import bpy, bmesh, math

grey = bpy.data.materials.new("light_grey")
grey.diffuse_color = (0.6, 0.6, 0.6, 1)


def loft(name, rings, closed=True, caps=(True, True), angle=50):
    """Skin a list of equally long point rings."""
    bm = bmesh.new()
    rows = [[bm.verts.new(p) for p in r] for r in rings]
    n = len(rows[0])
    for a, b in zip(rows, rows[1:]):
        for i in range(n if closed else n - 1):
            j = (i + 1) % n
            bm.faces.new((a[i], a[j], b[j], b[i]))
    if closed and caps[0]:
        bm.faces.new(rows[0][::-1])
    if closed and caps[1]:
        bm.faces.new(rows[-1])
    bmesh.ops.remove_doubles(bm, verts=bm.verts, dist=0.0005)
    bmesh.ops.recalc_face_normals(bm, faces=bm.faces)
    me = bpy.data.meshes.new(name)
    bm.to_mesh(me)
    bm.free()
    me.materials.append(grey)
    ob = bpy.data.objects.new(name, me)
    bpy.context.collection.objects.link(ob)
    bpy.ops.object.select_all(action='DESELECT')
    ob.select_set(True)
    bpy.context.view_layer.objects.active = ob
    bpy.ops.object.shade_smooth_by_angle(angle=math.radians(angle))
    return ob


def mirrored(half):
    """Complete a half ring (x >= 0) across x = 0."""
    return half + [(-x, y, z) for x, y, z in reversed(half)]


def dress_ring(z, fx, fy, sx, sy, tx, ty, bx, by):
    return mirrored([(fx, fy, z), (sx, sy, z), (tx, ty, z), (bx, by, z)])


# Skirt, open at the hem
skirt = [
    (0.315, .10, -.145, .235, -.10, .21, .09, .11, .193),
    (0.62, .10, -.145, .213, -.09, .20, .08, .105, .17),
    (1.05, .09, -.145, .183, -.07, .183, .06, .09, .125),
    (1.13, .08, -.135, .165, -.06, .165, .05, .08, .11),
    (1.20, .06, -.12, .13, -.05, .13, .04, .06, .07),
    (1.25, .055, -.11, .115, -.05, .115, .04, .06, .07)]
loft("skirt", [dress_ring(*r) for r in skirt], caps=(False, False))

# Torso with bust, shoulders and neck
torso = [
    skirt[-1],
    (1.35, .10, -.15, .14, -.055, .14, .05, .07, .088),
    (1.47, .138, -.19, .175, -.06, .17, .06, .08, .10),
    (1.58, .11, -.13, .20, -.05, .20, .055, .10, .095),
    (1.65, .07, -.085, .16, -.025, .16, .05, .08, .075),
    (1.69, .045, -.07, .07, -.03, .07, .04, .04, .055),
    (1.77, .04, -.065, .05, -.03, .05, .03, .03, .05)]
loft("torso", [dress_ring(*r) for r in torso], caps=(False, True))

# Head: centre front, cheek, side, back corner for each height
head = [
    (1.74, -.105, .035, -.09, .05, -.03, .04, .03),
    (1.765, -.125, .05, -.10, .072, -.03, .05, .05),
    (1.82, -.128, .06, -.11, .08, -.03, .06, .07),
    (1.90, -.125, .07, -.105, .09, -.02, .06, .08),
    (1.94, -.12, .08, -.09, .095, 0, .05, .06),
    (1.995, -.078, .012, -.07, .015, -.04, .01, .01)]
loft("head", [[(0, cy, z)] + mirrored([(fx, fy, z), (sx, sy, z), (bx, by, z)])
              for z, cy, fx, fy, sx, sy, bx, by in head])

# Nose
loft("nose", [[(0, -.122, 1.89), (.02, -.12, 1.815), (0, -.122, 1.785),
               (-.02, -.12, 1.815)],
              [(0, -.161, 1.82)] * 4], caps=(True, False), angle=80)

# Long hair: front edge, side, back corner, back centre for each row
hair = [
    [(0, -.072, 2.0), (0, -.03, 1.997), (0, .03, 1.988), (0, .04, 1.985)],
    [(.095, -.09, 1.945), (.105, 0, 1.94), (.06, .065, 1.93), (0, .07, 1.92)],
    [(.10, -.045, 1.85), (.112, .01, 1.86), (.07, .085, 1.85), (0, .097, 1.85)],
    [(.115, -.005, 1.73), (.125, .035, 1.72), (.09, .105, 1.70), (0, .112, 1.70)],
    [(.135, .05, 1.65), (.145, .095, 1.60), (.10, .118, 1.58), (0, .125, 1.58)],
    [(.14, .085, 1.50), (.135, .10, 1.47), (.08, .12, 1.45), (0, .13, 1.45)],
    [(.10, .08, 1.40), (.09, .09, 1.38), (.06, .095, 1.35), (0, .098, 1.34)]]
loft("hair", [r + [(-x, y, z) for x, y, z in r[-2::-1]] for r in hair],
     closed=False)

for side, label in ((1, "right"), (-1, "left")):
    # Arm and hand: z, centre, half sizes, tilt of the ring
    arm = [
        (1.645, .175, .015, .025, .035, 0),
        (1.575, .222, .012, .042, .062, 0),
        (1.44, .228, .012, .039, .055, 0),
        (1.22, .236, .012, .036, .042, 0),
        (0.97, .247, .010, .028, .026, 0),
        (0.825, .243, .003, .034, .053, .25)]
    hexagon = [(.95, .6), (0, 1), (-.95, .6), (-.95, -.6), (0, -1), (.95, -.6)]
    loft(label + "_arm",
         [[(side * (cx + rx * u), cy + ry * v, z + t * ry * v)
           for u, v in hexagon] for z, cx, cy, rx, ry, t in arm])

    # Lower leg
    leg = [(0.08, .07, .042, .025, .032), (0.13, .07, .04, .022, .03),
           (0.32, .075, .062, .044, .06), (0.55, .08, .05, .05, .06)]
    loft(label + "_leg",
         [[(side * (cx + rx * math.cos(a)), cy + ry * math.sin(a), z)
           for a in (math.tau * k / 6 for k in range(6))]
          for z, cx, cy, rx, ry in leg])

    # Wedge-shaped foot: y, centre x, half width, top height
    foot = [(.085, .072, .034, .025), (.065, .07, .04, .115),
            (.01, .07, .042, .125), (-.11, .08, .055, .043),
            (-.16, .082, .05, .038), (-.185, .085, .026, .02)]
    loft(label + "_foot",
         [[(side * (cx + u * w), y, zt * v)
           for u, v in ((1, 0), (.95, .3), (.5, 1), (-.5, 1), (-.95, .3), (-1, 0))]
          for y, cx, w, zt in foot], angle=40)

==================================================

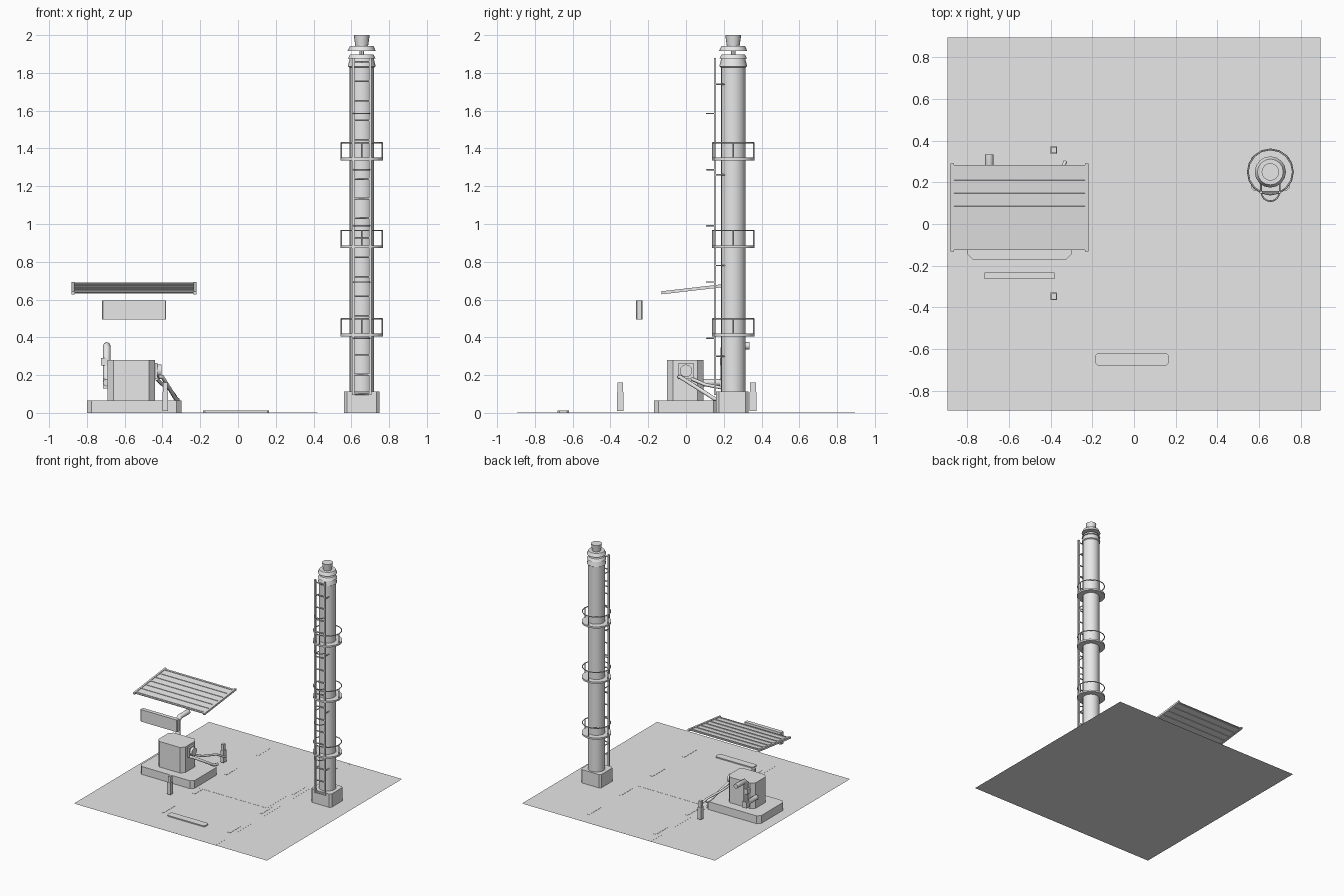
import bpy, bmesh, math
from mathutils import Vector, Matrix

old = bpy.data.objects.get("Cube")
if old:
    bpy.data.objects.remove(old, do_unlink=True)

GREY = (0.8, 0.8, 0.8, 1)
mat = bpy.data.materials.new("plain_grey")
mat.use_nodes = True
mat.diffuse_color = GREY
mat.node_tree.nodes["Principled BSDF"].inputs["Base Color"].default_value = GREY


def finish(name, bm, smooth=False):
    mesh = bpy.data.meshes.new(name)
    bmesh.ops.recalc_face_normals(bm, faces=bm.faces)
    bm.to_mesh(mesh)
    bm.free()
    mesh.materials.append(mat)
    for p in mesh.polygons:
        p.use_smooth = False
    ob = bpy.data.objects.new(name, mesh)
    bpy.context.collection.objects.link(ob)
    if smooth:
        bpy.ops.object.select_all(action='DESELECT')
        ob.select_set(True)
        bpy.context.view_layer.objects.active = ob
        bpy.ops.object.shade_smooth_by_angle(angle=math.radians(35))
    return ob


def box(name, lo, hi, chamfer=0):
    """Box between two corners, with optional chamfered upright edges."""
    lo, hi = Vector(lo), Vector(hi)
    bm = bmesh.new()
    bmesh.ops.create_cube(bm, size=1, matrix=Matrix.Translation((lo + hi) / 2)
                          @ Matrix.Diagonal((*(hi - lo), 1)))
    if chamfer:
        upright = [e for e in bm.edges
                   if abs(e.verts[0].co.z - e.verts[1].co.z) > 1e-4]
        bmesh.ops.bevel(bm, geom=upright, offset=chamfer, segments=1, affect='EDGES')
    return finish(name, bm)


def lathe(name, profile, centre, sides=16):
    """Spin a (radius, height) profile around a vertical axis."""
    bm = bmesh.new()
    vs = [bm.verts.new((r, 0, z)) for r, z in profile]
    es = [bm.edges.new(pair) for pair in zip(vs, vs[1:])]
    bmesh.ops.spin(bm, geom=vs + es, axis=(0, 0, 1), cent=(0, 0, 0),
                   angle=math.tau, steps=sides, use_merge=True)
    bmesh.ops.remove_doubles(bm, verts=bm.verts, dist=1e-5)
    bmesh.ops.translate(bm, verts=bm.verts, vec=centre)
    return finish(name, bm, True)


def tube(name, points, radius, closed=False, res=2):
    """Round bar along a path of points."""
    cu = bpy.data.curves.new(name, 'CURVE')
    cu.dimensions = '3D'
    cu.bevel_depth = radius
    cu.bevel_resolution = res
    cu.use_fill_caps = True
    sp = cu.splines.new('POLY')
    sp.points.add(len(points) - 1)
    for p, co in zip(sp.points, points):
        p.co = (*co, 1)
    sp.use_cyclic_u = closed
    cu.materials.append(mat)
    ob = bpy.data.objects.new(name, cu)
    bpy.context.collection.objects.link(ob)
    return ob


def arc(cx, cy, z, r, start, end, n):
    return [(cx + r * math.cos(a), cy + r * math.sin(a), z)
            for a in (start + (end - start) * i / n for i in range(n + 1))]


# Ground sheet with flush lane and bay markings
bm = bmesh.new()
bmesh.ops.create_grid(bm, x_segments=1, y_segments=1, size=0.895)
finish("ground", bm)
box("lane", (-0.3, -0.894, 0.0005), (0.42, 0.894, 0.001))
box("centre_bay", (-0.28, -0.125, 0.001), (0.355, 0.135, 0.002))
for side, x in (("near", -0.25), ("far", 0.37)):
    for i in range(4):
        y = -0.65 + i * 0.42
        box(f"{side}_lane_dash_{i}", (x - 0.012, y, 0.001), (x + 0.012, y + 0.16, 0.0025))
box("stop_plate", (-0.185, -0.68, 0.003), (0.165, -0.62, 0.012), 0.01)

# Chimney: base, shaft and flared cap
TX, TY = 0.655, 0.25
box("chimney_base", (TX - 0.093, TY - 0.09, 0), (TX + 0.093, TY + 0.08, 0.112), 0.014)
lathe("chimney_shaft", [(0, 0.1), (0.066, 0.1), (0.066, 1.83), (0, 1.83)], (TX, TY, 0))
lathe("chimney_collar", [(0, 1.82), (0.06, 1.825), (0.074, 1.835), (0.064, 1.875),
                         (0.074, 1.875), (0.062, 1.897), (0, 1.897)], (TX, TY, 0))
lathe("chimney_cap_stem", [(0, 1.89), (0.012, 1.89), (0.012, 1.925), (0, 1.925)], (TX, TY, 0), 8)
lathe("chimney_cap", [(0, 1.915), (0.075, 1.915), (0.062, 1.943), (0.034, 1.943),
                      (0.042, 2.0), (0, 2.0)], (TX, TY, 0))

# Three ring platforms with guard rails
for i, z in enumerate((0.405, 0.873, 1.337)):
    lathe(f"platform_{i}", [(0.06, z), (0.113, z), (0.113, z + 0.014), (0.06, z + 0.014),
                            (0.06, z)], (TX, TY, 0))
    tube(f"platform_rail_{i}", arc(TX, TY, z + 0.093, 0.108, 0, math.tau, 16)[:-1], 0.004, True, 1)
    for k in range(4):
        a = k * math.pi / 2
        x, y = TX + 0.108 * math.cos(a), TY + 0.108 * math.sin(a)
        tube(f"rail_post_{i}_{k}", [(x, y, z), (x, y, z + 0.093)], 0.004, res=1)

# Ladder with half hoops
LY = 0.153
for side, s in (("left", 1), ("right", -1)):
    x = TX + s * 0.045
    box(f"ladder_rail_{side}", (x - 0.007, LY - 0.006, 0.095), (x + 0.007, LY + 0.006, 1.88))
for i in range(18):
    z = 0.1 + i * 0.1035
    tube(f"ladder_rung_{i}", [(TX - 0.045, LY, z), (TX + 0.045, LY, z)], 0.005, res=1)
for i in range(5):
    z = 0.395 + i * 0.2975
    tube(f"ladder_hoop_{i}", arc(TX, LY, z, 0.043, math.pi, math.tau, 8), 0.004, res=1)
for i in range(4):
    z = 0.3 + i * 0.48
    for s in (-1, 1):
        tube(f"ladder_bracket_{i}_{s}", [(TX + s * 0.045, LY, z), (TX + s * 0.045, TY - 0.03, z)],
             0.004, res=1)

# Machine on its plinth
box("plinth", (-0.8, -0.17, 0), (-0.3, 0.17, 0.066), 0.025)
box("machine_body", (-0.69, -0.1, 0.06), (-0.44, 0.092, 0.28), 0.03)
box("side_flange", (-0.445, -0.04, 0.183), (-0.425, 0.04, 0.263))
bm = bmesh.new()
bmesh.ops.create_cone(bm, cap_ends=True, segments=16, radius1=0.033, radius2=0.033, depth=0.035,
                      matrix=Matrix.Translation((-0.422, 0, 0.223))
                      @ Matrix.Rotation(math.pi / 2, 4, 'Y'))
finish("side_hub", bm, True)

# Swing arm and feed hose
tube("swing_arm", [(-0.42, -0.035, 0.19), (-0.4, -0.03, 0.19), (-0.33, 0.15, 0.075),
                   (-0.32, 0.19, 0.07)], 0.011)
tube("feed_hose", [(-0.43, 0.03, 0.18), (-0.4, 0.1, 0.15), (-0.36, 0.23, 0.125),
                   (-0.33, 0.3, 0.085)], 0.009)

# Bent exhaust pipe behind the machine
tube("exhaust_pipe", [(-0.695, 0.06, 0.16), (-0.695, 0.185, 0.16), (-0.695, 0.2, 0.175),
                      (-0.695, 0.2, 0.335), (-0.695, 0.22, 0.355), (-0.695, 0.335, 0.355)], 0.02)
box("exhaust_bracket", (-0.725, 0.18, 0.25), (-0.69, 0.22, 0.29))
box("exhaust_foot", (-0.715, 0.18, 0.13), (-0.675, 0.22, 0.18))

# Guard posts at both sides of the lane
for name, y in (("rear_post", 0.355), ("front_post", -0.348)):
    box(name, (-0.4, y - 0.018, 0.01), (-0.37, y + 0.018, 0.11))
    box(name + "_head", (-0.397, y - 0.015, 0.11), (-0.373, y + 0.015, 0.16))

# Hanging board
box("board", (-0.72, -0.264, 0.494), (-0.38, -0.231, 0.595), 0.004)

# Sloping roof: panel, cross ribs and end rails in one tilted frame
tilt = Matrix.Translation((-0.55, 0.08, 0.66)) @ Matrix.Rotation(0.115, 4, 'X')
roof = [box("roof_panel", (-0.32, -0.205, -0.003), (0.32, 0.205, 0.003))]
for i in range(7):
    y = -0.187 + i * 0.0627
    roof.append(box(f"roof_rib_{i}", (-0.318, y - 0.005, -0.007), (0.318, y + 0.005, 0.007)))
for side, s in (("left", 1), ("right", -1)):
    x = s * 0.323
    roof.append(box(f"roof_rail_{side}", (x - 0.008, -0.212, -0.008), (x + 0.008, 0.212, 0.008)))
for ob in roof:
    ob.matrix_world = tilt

==================================================

= Task statement =
Above are the records; repeat exactly the lines from the one holding "tilt = Matrix.Translation((-0.55, 0.08, 0.66))" down to the one holding "ob.matrix_world = tilt", end lines included.

= Solution to this problem =
tilt = Matrix.Translation((-0.55, 0.08, 0.66)) @ Matrix.Rotation(0.115, 4, 'X')
roof = [box("roof_panel", (-0.32, -0.205, -0.003), (0.32, 0.205, 0.003))]
for i in range(7):
    y = -0.187 + i * 0.0627
    roof.append(box(f"roof_rib_{i}", (-0.318, y - 0.005, -0.007), (0.318, y + 0.005, 0.007)))
for side, s in (("left", 1), ("right", -1)):
    x = s * 0.323
    roof.append(box(f"roof_rail_{side}", (x - 0.008, -0.212, -0.008), (x + 0.008, 0.212, 0.008)))
for ob in roof:
    ob.matrix_world = tilt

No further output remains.